'This book is chilling and hilarious by turns. Ronson's trademark laid-back attitude is a delight' Independent 'A funny and compulsively readable picaresque adventure through a paranoid shadow world' Louis Theroux, Guardian

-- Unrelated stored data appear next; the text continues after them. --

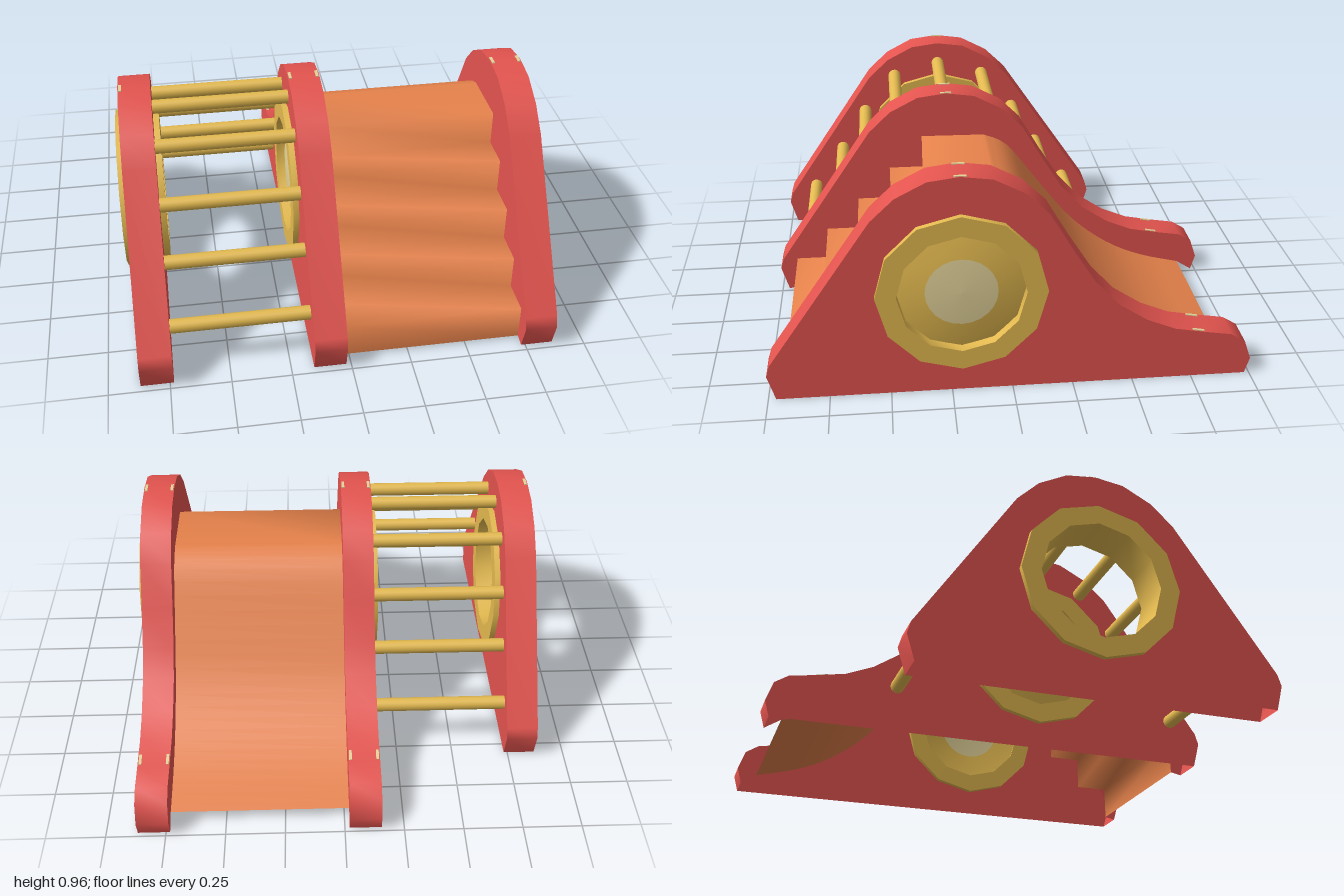
import * as THREE from 'three';
import { toCreasedNormals } from 'three/addons/utils/BufferGeometryUtils.js';

const material = (name, color) =>
  Object.assign(new THREE.MeshStandardMaterial({ color, side: THREE.DoubleSide }), { name });

export function createModel() {
  const red = material('red panel', 0xe4544f);
  const orange = material('orange steps', 0xe6824b);
  const gold = material('gold trim', 0xe4ba50);
  const pale = material('pale window', 0xe4d49a);
  const model = new THREE.Group();
  const CZ = 0.207, CY = 0.46;

  const add = (name, geometry, mat) => {
    const mesh = new THREE.Mesh(geometry, mat);
    mesh.name = name;
    model.add(mesh);
    return mesh;
  };
  // Outlines are lists of [z, y], placed at a given x
  const circle = (r) => Array.from({ length: 12 }, (_, i) => {
    const a = (i / 12) * Math.PI * 2;
    return [CZ + r * Math.cos(a), CY + r * Math.sin(a)];
  });
  const vectors = (pts) => pts.map(([z, y]) => new THREE.Vector2(-z, y));
  const shapeOf = (pts, hole) => {
    const shape = new THREE.Shape(vectors(pts));
    if (hole) shape.holes.push(new THREE.Path(vectors(hole).reverse()));
    return shape;
  };
  const plate = (pts, x, hole) =>
    new THREE.ShapeGeometry(shapeOf(pts, hole)).rotateY(Math.PI / 2).translate(x, 0, 0);
  const ring = (x0, x1) => {
    const g = new THREE.ExtrudeGeometry(shapeOf(circle(0.345), circle(0.26)),
      { depth: x1 - x0, bevelEnabled: false });
    return toCreasedNormals(g.rotateY(Math.PI / 2).translate(x0, 0, 0), 0.7);
  };
  // Smooth open sheet following a line of points
  const strip = (pts, x0, x1) => {
    const g = new THREE.BufferGeometry();
    const position = pts.flatMap(([z, y]) => [x0, y, z, x1, y, z]);
    const index = pts.slice(1).flatMap((_, i) => [0, 1, 2, 1, 3, 2].map((k) => k + 2 * i));
    g.setAttribute('position', new THREE.Float32BufferAttribute(position, 3));
    g.setIndex(index);
    g.computeVertexNormals();
    return g;
  };

  // Stairs, platform and slide as one folded sheet
  const run = [];
  for (let i = 0; i < 5; i++) {
    const z = 0.92 - i * 0.15, y = 0.01 + i * 0.15;
    run.push([z, y], [z, y + 0.15]);
  }
  const slide = new THREE.SplineCurve([[0.04, 0.757], [-0.07, 0.7], [-0.225, 0.5], [-0.38, 0.31],
    [-0.55, 0.175], [-0.72, 0.095], [-0.91, 0.045]].map((p) => new THREE.Vector2(...p)));
  run.push(...slide.getPoints(24).map((p) => [p.x, p.y]));
  add('stairsAndSlide', strip(run, -0.02, 0.733), orange);

  // Panel outlines
  const front = [[0.968, 0], [1, 0.11], [0.985, 0.16], [0.557, 0.787], [0.46, 0.88], [0.335, 0.945]];
  const arch = [...front, [CZ, 0.962], ...front.map(([z, y]) => [2 * CZ - z, y]).reverse()];
  const wave = [...front, [CZ, 0.962], [0.08, 0.945], [-0.045, 0.88], [-0.14, 0.787],
    [-0.235, 0.625], [-0.33, 0.475], [-0.43, 0.365], [-0.55, 0.285], [-0.67, 0.235],
    [-0.805, 0.21], [-0.91, 0.193], [-0.97, 0.155], [-1, 0.07], [-0.98, 0]];

  // Climbing panel: hollow, open below, with a crawl-through ring
  add('climbingPanelRim', strip(arch, -0.87, -0.734), red);
  for (const x of [-0.87, -0.734]) add('climbingPanelWall', plate(arch, x, circle(0.3)), red);
  add('crawlRing', ring(-0.895, -0.709), gold);

  // Slide panels: full outer wall, inner wall only above the stairs and slide
  const guard = [...wave, ...[...run].reverse()];
  for (const [name, outer, inner, out] of [
    ['middlePanel', -0.155, -0.02, -1],
    ['slidePanel', 0.868, 0.733, 1],
  ]) {
    add(name + 'Rim', strip(wave, Math.min(outer, inner), Math.max(outer, inner)), red);
    add(name + 'Wall', plate(wave, outer, circle(0.3)), red);
    add(name + 'InnerWall', plate(guard, inner), red);
    add(name + 'Ring', ring(outer - 0.025, outer + 0.025), gold);
    // Shallow domed window with a pale centre
    for (const [part, profile, mat] of [
      ['Window', [[0.262, -0.02], [0.21, -0.009], [0.147, 0]], gold],
      ['WindowCentre', [[0.147, 0], [0.08, 0.005], [0, 0.007]], pale],
    ]) {
      const dome = new THREE.LatheGeometry(profile.map((p) => new THREE.Vector2(...p)), 24);
      add(name + part, dome.rotateZ(-out * Math.PI / 2), mat).position.set(outer, CY, CZ);
    }
  }

  // Small pale studs along the rim edges
  const stud = new THREE.BoxGeometry(0.012, 0.006, 0.05);
  const studs = [-0.86, -0.145, -0.03, 0.743, 0.858].map((x) => [x, 0.961, CZ, 0]);
  studs.push(...[-0.145, -0.03, 0.743, 0.858].map((x) => [x, 0.217, -0.77, -0.183]));
  for (const [x, y, z, tilt] of studs) {
    const mesh = add('rimStud', stud, pale);
    mesh.position.set(x, y, z);
    mesh.rotation.x = tilt;
  }

  // Climbing bars, mirrored about the arch centre
  const bars = [[0, 0.86], [0.22, 0.8], [0.375, 0.615], [0.5, 0.415], [0.65, 0.205]];
  const barGeometry = new THREE.CylinderGeometry(0.03, 0.03, 0.62, 14).rotateZ(Math.PI / 2);
  for (const [dz, y] of bars) {
    for (const side of dz ? [1, -1] : [1]) {
      add('climbingBar', barGeometry, gold).position.set(-0.445, y, CZ + side * dz);
    }
  }
  return model;
}
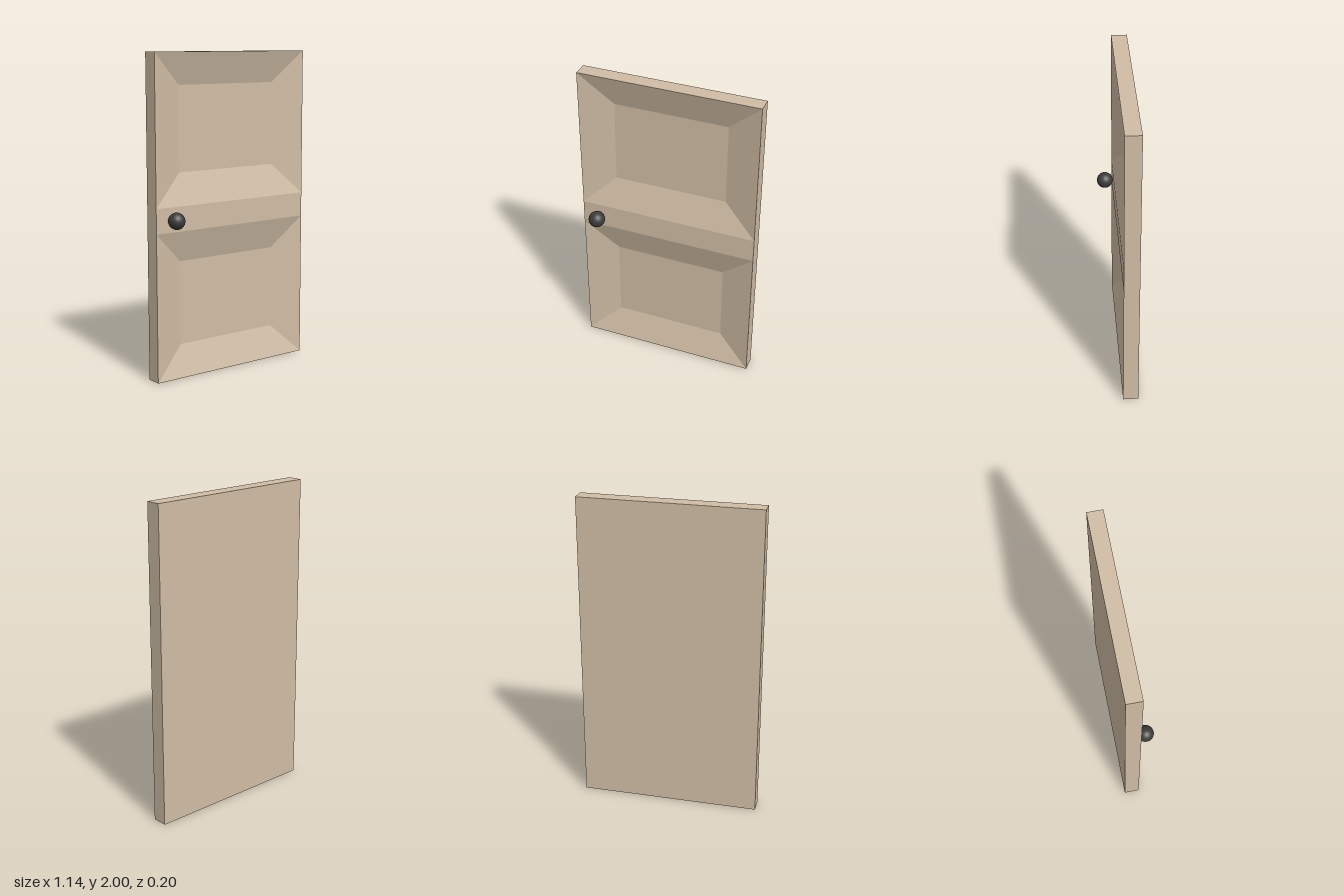
import * as THREE from 'three';

const W = 0.57, H = 2, BACK = -0.1, FRONT = -0.003;
const RAIL_LOW = 0.923, RAIL_HIGH = 1.077; // middle rail
const BEVEL_X = 0.21, BEVEL_Y = 0.198, DEPTH = 0.06;

// Rectangle corners, counter-clockwise seen from +z
const rect = (w, y0, y1, z) => [[-w, y0, z], [w, y0, z], [w, y1, z], [-w, y1, z]];

// Flat-shaded geometry from four-cornered faces
function quadGeometry(quads) {
  const pos = quads.flatMap(([a, b, c, d]) => [a, b, c, a, c, d].flat());
  const geo = new THREE.BufferGeometry();
  geo.setAttribute('position', new THREE.Float32BufferAttribute(pos, 3));
  geo.computeVertexNormals();
  return geo;
}

// Faces joining two matching corner loops
const band = (outer, inner) => outer.map((p, i) => {
  const j = (i + 1) % 4;
  return [p, outer[j], inner[j], inner[i]];
});

function mesh(name, geometry, material) {
  const m = new THREE.Mesh(geometry, material);
  m.name = name;
  return m;
}

export function createModel() {
  const group = new THREE.Group();
  group.name = 'door';
  const wood = new THREE.MeshStandardMaterial({ color: 0xd0bda5 });
  const dark = new THREE.MeshStandardMaterial({ color: 0x3c3c3c });

  // Slab: back, four edges and the flat middle rail
  const back = rect(W, 0, H, BACK);
  const slab = [
    [...back].reverse(),
    ...band(back, rect(W, 0, H, FRONT)),
    rect(W, RAIL_LOW, RAIL_HIGH, FRONT),
  ];
  group.add(mesh('slab', quadGeometry(slab), wood));

  // Two sunken panels with sloping borders
  for (const [name, y0, y1] of [['lowerPanel', 0, RAIL_LOW], ['upperPanel', RAIL_HIGH, H]]) {
    const inner = rect(W - BEVEL_X, y0 + BEVEL_Y, y1 - BEVEL_Y, FRONT - DEPTH);
    group.add(mesh(name, quadGeometry([...band(rect(W, y0, y1, FRONT), inner), inner]), wood));
  }

  // Round knob on the middle rail
  const knob = mesh('knob', new THREE.SphereGeometry(0.052, 32, 16), dark);
  knob.position.set(-0.458, 1, 0.048);
  group.add(knob);

  return group;
}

When this bestseller was originally published in 2001, it was accompanied by a television series. Reading the book and watching the series provoked a state of bewildered amusement at the conspiracy theorists who exposed themselves as both deadly serious and utterly deluded under Jon Ronson's friendly investigations. All the while shadowy figures moved in the background, doing everything within their power to ensure they remained shadowy as the affable reporter delved deeper into 'an escalating cold war of paranoia'. Those apparently with little in common, such as neo-Nazis and Islamic fundamentalists, came together to rail against the New World Order, the 'secret rulers' who operated behind closed doors. To find out exactly where they got their ideas, Ronson accompanied them, finding himself in dangerous situations where he was forced to seriously consider the claims of these people who existed on the margins. And, reading his adventures, we are often left to ponder their claims too, although the theory of the 12-foot lizards is somewhat difficult to believe. Ronson's immensely likeable personality and sense of humour inform all of these investigations, from David Icke's travelling conspiracy show to the 'Satanic summer camp' where world leaders get together annually to worship a giant stone owl. He's at his very best, though, when quietly pointing out the little ironies, like the UK Islamic activist who used giant plastic Coca-Cola bottles to collect money for Hamas and Hizbullah, or a West African encounter with the 'transcendental enormity' of Ian Paisley. The events of September 11th 2001 provide a chilling background for the latest release of this sometimes hilarious, sometimes worrying investigation into those generally considered 'extremists'. And, even if you dismiss their often outlandish claims and allegations as the rantings of the deranged, you'll find much to enjoy in Jon Ronson's superbly written revelations. (Kirkus UK)